I wanted to have only one circuit board in this project, so I integrated a TL494 VFO, ‘HC14-based PWM generator (for average power control), switching synchronization flop, and IGBT brick driver in one design:
This is the board file for the first prototype control board, it contains several errors that I plan to fix in the next board I etch. For example, I accidentally connected the ‘HC109 flip flop’s supply to +15V instead of +5V in my original schematic, so I was forced to rip up the trace once I’d soldered it and manually wire it. Also, I wired the brick drive MOSFETs to the +15V rail, instead of a separate +24V rail, so the output to too low to drive the brick effectively and there is significant heating of the IGBT half bridge as a result.

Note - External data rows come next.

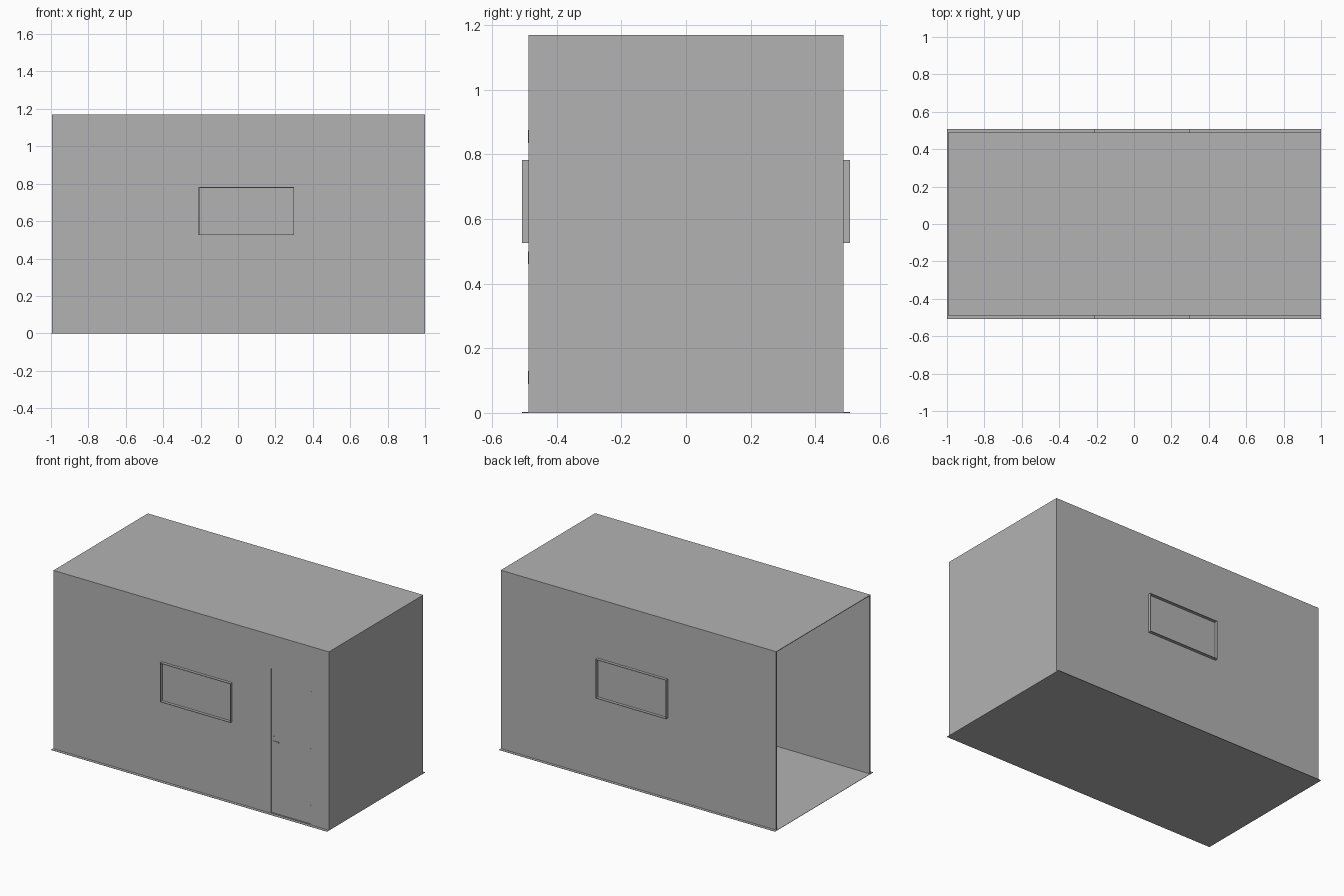
import bpy
import bmesh

cube = bpy.data.objects.get("Cube")
if cube:
    bpy.data.objects.remove(cube, do_unlink=True)

# One plain grey for the whole cabin
grey = bpy.data.materials.new("plain_grey")
grey.use_nodes = True
colour = (0.45, 0.45, 0.45, 1)
grey.diffuse_color = colour
grey.node_tree.nodes["Principled BSDF"].inputs["Base Color"].default_value = colour


def finish(name, bm):
    bmesh.ops.recalc_face_normals(bm, faces=bm.faces)
    mesh = bpy.data.meshes.new(name)
    bm.to_mesh(mesh)
    bm.free()
    mesh.materials.append(grey)
    obj = bpy.data.objects.new(name, mesh)
    bpy.context.collection.objects.link(obj)
    return obj


def add_box(bm, x, y, z):
    """Box from (min, max) pairs on each axis."""
    verts = bmesh.ops.create_cube(bm, size=1)["verts"]
    for v in verts:
        v.co = [lo + (c + 0.5) * (hi - lo) for c, (lo, hi) in zip(v.co, (x, y, z))]


def box(name, x, y, z):
    bm = bmesh.new()
    add_box(bm, x, y, z)
    return finish(name, bm)


def wall(name, outline, y, depth):
    """Upright outline in x, z, extruded along y."""
    bm = bmesh.new()
    face = bm.faces.new([bm.verts.new((px, y, pz)) for px, pz in outline])
    new = bmesh.ops.extrude_face_region(bm, geom=[face])["geom"]
    for v in new:
        if isinstance(v, bmesh.types.BMVert):
            v.co.y += depth
    return finish(name, bm)


HEIGHT = 1.17
OPEN_END = -0.995
SIDE = 0.488
THICK = 0.01
BASE = 0.002
DOOR_X = (0.58, 0.87)
DOOR_TOP = 0.95

# Shell: floor, roof, closed right end; the left end in -x stays open
box("floor", (-1, 1), (-0.507, 0.507), (0, BASE))
box("roof", (OPEN_END, 1), (-SIDE, SIDE), (HEIGHT - 0.004, HEIGHT))
box("end_wall", (1 - THICK, 1), (-SIDE, SIDE), (BASE, HEIGHT))
box("back_wall", (OPEN_END, 1), (SIDE - THICK, SIDE), (BASE, HEIGHT))

# Front wall with a doorway notch
doorway = [(OPEN_END, BASE), (DOOR_X[0], BASE), (DOOR_X[0], DOOR_TOP),
           (DOOR_X[1], DOOR_TOP), (DOOR_X[1], BASE), (1, BASE),
           (1, HEIGHT), (OPEN_END, HEIGHT)]
wall("front_wall", doorway, -SIDE, THICK)

# Door set slightly back, with a sill
box("door", DOOR_X, (-SIDE + 0.004, -SIDE + THICK), (BASE, DOOR_TOP))
box("door_sill", DOOR_X, (-SIDE, -SIDE + THICK), (BASE, 0.007))

# Door furniture
box("handle_plate", (0.595, 0.605), (-SIDE + 0.001, -SIDE + 0.005), (0.42, 0.51))
box("door_handle", (0.595, 0.635), (-SIDE - 0.001, -SIDE + 0.005), (0.472, 0.48))
for i, z in enumerate((0.11, 0.48, 0.855)):
    box(f"hinge_{i + 1}", (0.866, 0.874), (-SIDE - 0.001, -SIDE + 0.005),
        (z - 0.02, z + 0.02))

# Thin protruding window rims, front and back
X0, X1, Z0, Z1, RIM = -0.21, 0.30, 0.525, 0.782, 0.004
for name, side in (("front_window_rim", -1), ("back_window_rim", 1)):
    y = sorted((side * SIDE, side * 0.507))
    bm = bmesh.new()
    for z in (Z0, Z1 - RIM):
        add_box(bm, (X0, X1), y, (z, z + RIM))
    for x in (X0, X1 - RIM):
        add_box(bm, (x, x + RIM), y, (Z0 + RIM, Z1 - RIM))
    finish(name, bm)
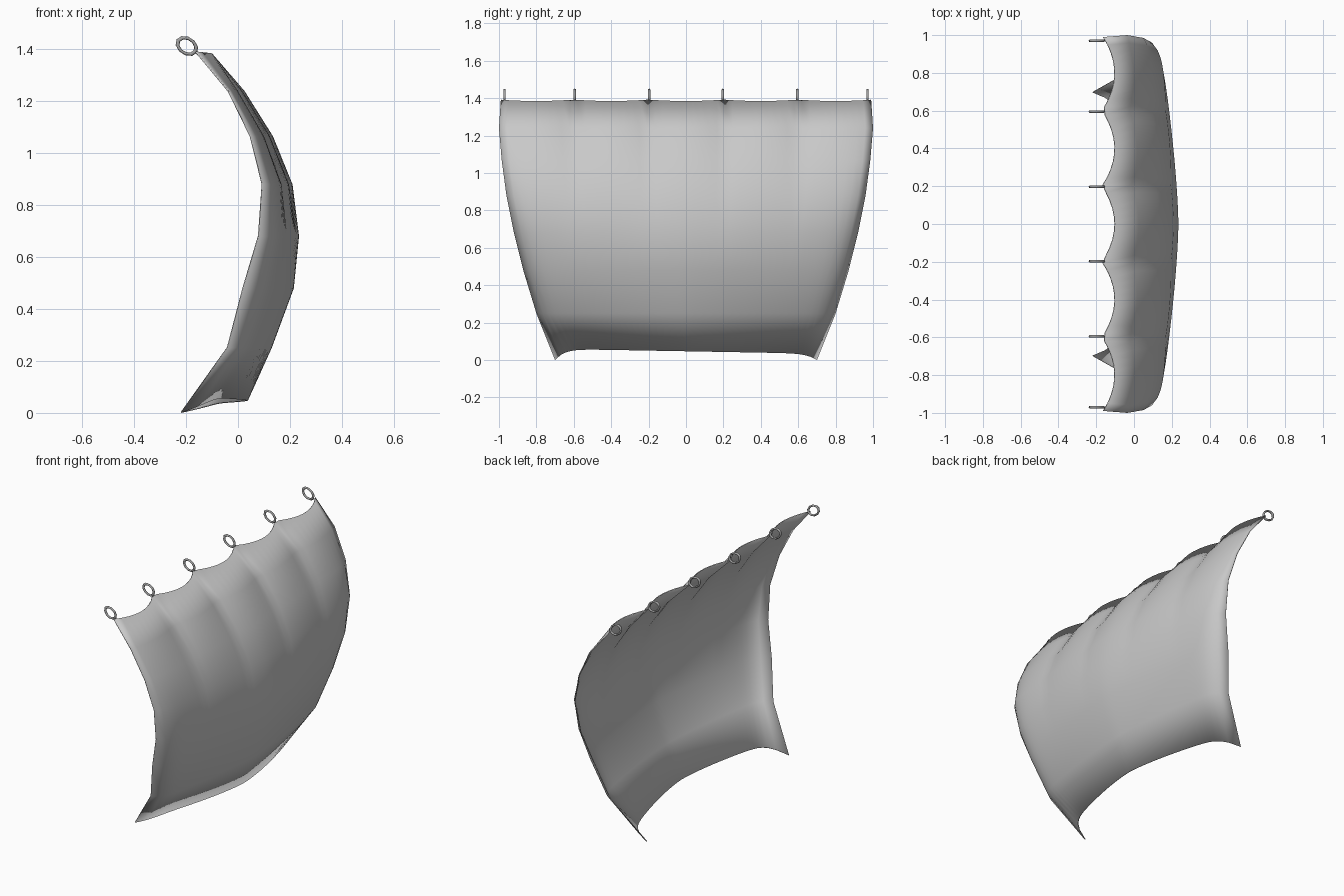
import bpy
import math

cube = bpy.data.objects.get("Cube")
if cube:
    bpy.data.objects.remove(cube, do_unlink=True)


def material(name, rgb):
    m = bpy.data.materials.new(name)
    m.use_nodes = True
    m.diffuse_color = (*rgb, 1)
    bsdf = next(n for n in m.node_tree.nodes if n.type == 'BSDF_PRINCIPLED')
    bsdf.inputs["Base Color"].default_value = (*rgb, 1)
    return m


cloth = material("grey cloth", (0.58, 0.58, 0.58))
metal = material("dark grey metal", (0.36, 0.36, 0.36))

# Sail rows, head to foot: edge x, centre x, height, half width, ripple depth
ROWS = [
    (-0.17, -0.10, 1.385, 0.99, 0.07),
    (-0.035, 0.025, 1.24, 1.00, 0.035),
    (0.05, 0.135, 1.065, 0.985, 0.018),
    (0.095, 0.21, 0.88, 0.96, 0.008),
    (0.08, 0.235, 0.68, 0.92, 0.0),
    (0.02, 0.215, 0.48, 0.87, 0.0),
    (-0.04, 0.13, 0.25, 0.80, 0.0),
    (-0.218, 0.038, 0.0, 0.70, 0.0),
]
COLS = 48


def belly(t):
    """Fullness across the sail: 1 in the middle, curling back to 0 at the edge."""
    return 1 - 0.6 * t ** 1.5 - 0.4 * t ** 20


def scallop(y):
    """0 at each ring, 1 halfway between rings."""
    return abs(math.sin(math.pi * (y - 0.2) / 0.4)) ** 0.8


verts, faces = [], []
last = len(ROWS) - 1
for i, (edge, mid, z, half, ripple) in enumerate(ROWS):
    for j in range(COLS + 1):
        s = 2 * j / COLS - 1
        t, y = abs(s), s * half
        if i == 0:      # head hangs in scallops from the rings
            x = edge + ripple * scallop(y)
            zz = z + 0.008 * (1 - scallop(y))
        else:
            fade = 1 - t ** 8
            x = edge + (mid - edge) * belly(t) + ripple * (scallop(y) - 1) * fade
            zz = z
        if i == last:   # foot lifts between its pointed corners
            zz = (0.047 - 0.018 * y) * (1 - t ** 14)
        verts.append((x, y, zz))
n = COLS + 1
for i in range(last):
    for j in range(COLS):
        a = i * n + j
        faces.append((a, a + n, a + n + 1, a + 1))

mesh = bpy.data.meshes.new("sail")
mesh.from_pydata(verts, [], faces)
mesh.materials.append(cloth)
mesh.shade_smooth()
sail = bpy.data.objects.new("sail", mesh)
bpy.context.collection.objects.link(sail)
thick = sail.modifiers.new("thickness", 'SOLIDIFY')
thick.thickness = 0.005
thick.offset = -1

# Oval rings along the head
for k, y in enumerate((-0.97, -0.595, -0.197, 0.197, 0.595, 0.97)):
    bpy.ops.mesh.primitive_torus_add(
        major_segments=10, minor_segments=6, major_radius=0.034, minor_radius=0.007,
        location=(-0.197, y, 1.413), rotation=(math.pi / 2, math.radians(35), 0))
    ring = bpy.context.object
    ring.name = f"head_ring_{k + 1}"
    ring.rotation_euler = (math.pi / 2, 0, 0)
    bpy.ops.object.transform_apply(location=False, rotation=True, scale=False)
    ring.scale = (1.15, 1, 0.85)
    ring.rotation_euler = (0, math.radians(33), 0)
    ring.data.materials.append(metal)
    bpy.ops.object.shade_smooth()
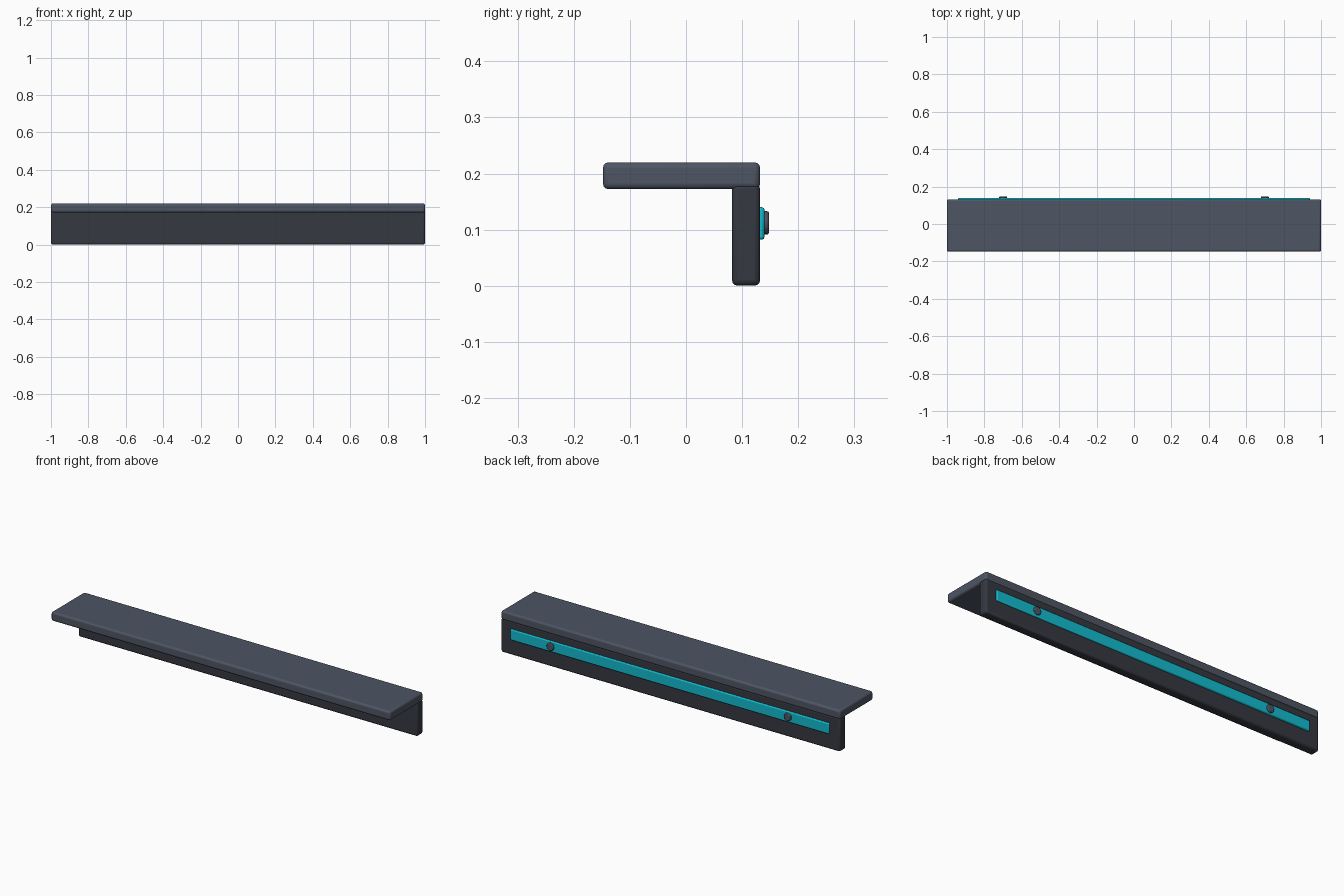
import bpy, math

if "Cube" in bpy.data.objects:
    bpy.data.objects.remove(bpy.data.objects["Cube"])


def material(name, rgb):
    m = bpy.data.materials.new(name)
    m.diffuse_color = (*rgb, 1)
    m.use_nodes = True
    m.node_tree.nodes["Principled BSDF"].inputs["Base Color"].default_value = m.diffuse_color
    return m


SLATE = material("slate", (0.075, 0.09, 0.125))
DARK = material("dark_slate", (0.035, 0.04, 0.053))
CYAN = material("cyan", (0.006, 0.50, 0.62))


def finish(name, mat, width, segments):
    ob = bpy.context.object
    ob.name = name
    ob.data.materials.append(mat)
    bpy.ops.object.transform_apply(location=False, rotation=True, scale=True)
    bev = ob.modifiers.new("Bevel", 'BEVEL')
    bev.width = width
    bev.segments = segments
    bev.limit_method = 'ANGLE'
    bpy.ops.object.shade_smooth_by_angle(angle=math.radians(35))
    return ob


def box(name, lo, hi, mat, width, segments=3):
    bpy.ops.mesh.primitive_cube_add(
        size=1, location=[(a + b) / 2 for a, b in zip(lo, hi)])
    bpy.context.object.scale = [b - a for a, b in zip(lo, hi)]
    return finish(name, mat, width, segments)


# Overhanging top ledge and the vertical plate behind it
box("top_ledge", (-1, -0.148, 0.172), (1, 0.132, 0.22), SLATE, 0.01)
box("back_plate", (-1, 0.082, 0), (1, 0.132, 0.182), DARK, 0.01)

# Coloured strip on the rear face
box("accent_strip", (-0.94, 0.124, 0.082), (0.94, 0.14, 0.14), CYAN, 0.005, 2)

# Two screw heads on the strip
for side, x in (("left", -0.7), ("right", 0.7)):
    bpy.ops.mesh.primitive_cylinder_add(
        vertices=16, radius=0.021, depth=0.02,
        location=(x, 0.138, 0.112), rotation=(math.pi / 2, 0, 0))
    finish(f"screw_{side}", SLATE, 0.004, 2)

The reason I used a giant string of 1uF blocking capacitors instead of one large capacitor is because I just happen to have a bag of small 1uF 50V ceramic capacitors that work well for this application. The space between the control board logic and brick drive is for an intermediate GDT – something I hope to eliminate in my next design by using a totem pole instead of an intermediate bridge:
Construction and Testing
The rev. 1 control board is connected to a half bridge brick, which has an 8uF 800V snubber, 2200uF 250V filter, and a pair of 20uF 600V half bridge capacitors. I decided not to use a voltage doubler to reduce parts count and allow the power supply to fit directly on the brick:
“Flying” gate resistor construction:
Preparing the primary coil water block that will go on the primary capacitor with flux for torch soldering:
The other capacitor water block, soldered:
The water blocks were cleaned with acetone and polished with a belt sander, then bolted to the primary capacitor:
The new primary system vs. the old one from Induction Heater 1.0:
The work coil installed in the water loop with compression fittings:
The liquid cooling pump connected to the primary loop – instead of using a large radiator/fan to dissipate the heat, I just rely on the giant thermal mass of several gallons of water in a large bucket, I’ve had no problems with overheating so far:
A low power (only ~1kW) test heating a large steel bolt:
In-tune primary current waveform:
So far, low power tests have been a complete success (the work coil stays at room temperature with liquid cooling!) – In order to run higher powers, I either need to find a bigger variac or implement my PWM power controller.